Business Day reported in November 2022 that NPC sought ₦532.7 billion for the 2023 national census. According to Business Day’s 6th July 2023, the NPC asked the Nigerian President for an additional ₦225.2b for the 2023 census.
The national census must leverage an integrated data ecosystem, and the funds NPC has spent on planning the 2023 census can implement integrated national data ecosystems.
A national statistical system for birth and death registration should be centralized, accessible, and solution and benefit-driven to promote integrated and intelligent data.
Residency, immigration, identification, and assets registration
Nigeria’s digital economy policy and strategy depend on integrated national data ecosystems. A well-implemented nationally integrated data ecosystem fits Nigeria’s three-tiered government system like a latex glove.
Nationally integrated data that shows residency, immigration, credible national identification system, assets registration, and land titling ensures identification, security, assets tracing, business forecast, product or service development, legislation, and policymaking such as government subsidy or cross-subsidy.

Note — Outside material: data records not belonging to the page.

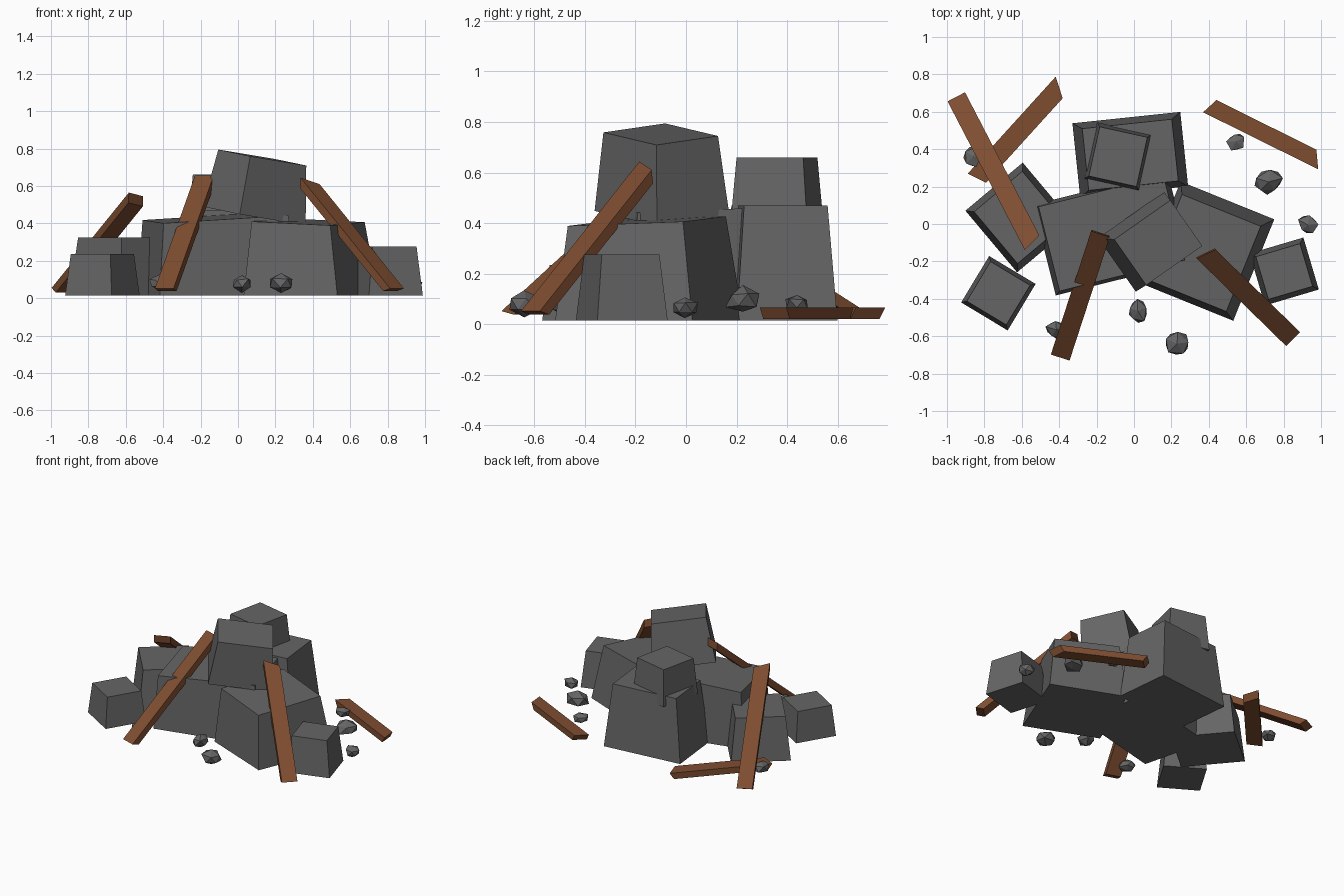
import bpy, bmesh, math, random
from mathutils import Vector, Matrix

random.seed(4)
cube = bpy.data.objects.get("Cube")
if cube:
    bpy.data.objects.remove(cube, do_unlink=True)


def material(name, colour):
    mat = bpy.data.materials.new(name)
    mat.use_nodes = True
    mat.diffuse_color = (*colour, 1)
    mat.node_tree.nodes["Principled BSDF"].inputs["Base Color"].default_value = (*colour, 1)
    return mat


stone = material("grey stone", (0.13, 0.13, 0.13))
wood = material("brown wood", (0.21, 0.075, 0.03))


def finish(name, bm, mat):
    bmesh.ops.recalc_face_normals(bm, faces=bm.faces)
    mesh = bpy.data.meshes.new(name)
    bm.to_mesh(mesh)
    bm.free()
    mesh.materials.append(mat)
    obj = bpy.data.objects.new(name, mesh)
    bpy.context.collection.objects.link(obj)


def block(name, centre, size, yaw, top, taper, bottom=0.015,
          slope=(0, 0), shift=(0, 0), tilt_base=False):
    """Tapered stone block; slope tips its top face."""
    bm = bmesh.new()
    bmesh.ops.create_cube(bm, size=1)
    turn = Matrix.Rotation(math.radians(yaw), 3, "Z")
    for v in bm.verts:
        upper = v.co.z > 0
        scale = taper if upper else 1
        p = turn @ Vector((v.co.x * size[0] * scale, v.co.y * size[1] * scale, 0))
        if upper:
            p += Vector((*shift, 0))
        p.z = top if upper else bottom
        if upper or tilt_base:
            p.z += p.x * slope[0] + p.y * slope[1]
        v.co = p + Vector((*centre, 0))
    finish(name, bm, stone)


def plank(name, low, high, skew=(0, 0), width=0.105, thick=0.045):
    """Straight board between two points, with slanted broken ends."""
    low, high = Vector(low), Vector(high)
    along = (high - low).normalized()
    across = along.cross(Vector((0, 0, 1))).normalized()
    normal = across.cross(along)
    bm = bmesh.new()
    bmesh.ops.create_cube(bm, size=1)
    for v in bm.verts:
        x, y, z = v.co
        end, slant = (high, skew[1]) if x > 0 else (low, skew[0])
        under = 0.03 if z < 0 else 0
        v.co = (end + across * y * width + normal * z * thick
                + along * (y * slant - 2 * x * under))
    finish(name, bm, wood)


def rubble(name, centre, radius, height):
    """Jagged pebble."""
    bm = bmesh.new()
    bmesh.ops.create_icosphere(bm, subdivisions=1, radius=1)
    for v in bm.verts:
        p = v.co * random.uniform(0.8, 1.15)
        v.co = Vector((p.x * radius, p.y * radius * 0.85, p.z * height)) + Vector(centre)
    bmesh.ops.rotate(bm, verts=bm.verts, cent=centre,
                     matrix=Matrix.Rotation(random.uniform(0, 3), 3, "Z"))
    finish(name, bm, stone)


# Large stone blocks
block("back_block", (-0.02, 0.37), (0.58, 0.4), 6, 0.47, 0.83)
block("back_cap_block", (-0.085, 0.36), (0.3, 0.31), -12.5, 0.66, 0.87, bottom=0.4)
block("middle_block", (-0.12, -0.05), (0.74, 0.5), 14, 0.43, 0.93, slope=(0.05, 0.05))
block("left_front_block", (0.39, -0.145), (0.54, 0.585), -22, 0.408, 0.84,
      slope=(-0.03, 0.05), shift=(-0.015, -0.01))
block("peak_block", (0.085, -0.095), (0.43, 0.35), 35, 0.76, 0.85, bottom=0.44,
      slope=(-0.18, 0.02), shift=(0.045, -0.005), tilt_base=True)

# Smaller outer blocks
block("right_back_block", (-0.61, 0.035), (0.4, 0.43), 40, 0.325, 0.84)
block("right_front_block", (-0.725, -0.37), (0.29, 0.29), -31, 0.235, 0.85)
block("left_outer_block", (0.803, -0.254), (0.3, 0.29), 16.5, 0.275, 0.82)

# Leaning and fallen planks
plank("left_leaning_plank", (0.84, -0.605, 0.035), (0.375, -0.15, 0.61), (0, -0.05))
plank("front_leaning_plank", (-0.39, -0.7, 0.035), (-0.175, -0.04, 0.64))
plank("right_leaning_plank", (-0.945, 0.67, 0.035), (-0.54, -0.11, 0.535), (0, 0.04))
plank("back_right_fallen_plank", (-0.84, 0.245, 0.043), (-0.4, 0.73, 0.043), (0.03, -0.06))
plank("back_left_fallen_plank", (0.405, 0.63, 0.043), (0.98, 0.345, 0.043),
      (-0.035, 0.055), width=0.09)

# Scattered rubble
pebbles = [
    (0.545, 0.44, 0.08, 0.058), (0.72, 0.225, 0.095, 0.08), (0.93, -0.005, 0.065, 0.06),
    (0.02, -0.465, 0.08, 0.07), (0.23, -0.64, 0.08, 0.08),
    (-0.415, -0.565, 0.08, 0.065), (-0.86, 0.36, 0.07, 0.06),
]
for i, (x, y, z, r) in enumerate(pebbles):
    rubble(f"rubble_{i + 1}", (x, y, z), r, r * 0.68)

We emphasize a credible national identification system because we have seen an American child by birth, born of a Nigerian mother and Dutch father, with a Nigerian national identity number.
Concerning land titling, over 40% of lands in Nigeria are in non-urban areas. Poor land titling system hinders financial inclusion and economic integration.
A nationally integrated data ecosystem is critical to efficient tax drives and inclusion. Without an integrated national data ecosystem, fighting corruption, banditry, terrorism, terrorism financing, voter registration, and credible electoral system nosedives into physical exertion and subversion.
Concluding, data spaces exist in Turkey’s manufacturing sector. It provides an environment where stakeholders can safely, securely, and self-determinedly share and use data with other organizations or agencies.
Pending a specific legal regime, the Nigerian Data Protection Commission is empowered to regulate “data spaces” and promote data sharing among ministries, departments, governments, agencies, and the private sector.
Enwe, partner, Fintech, retail, and education law at SRJ. You may reach him at firstname.lastname@example.org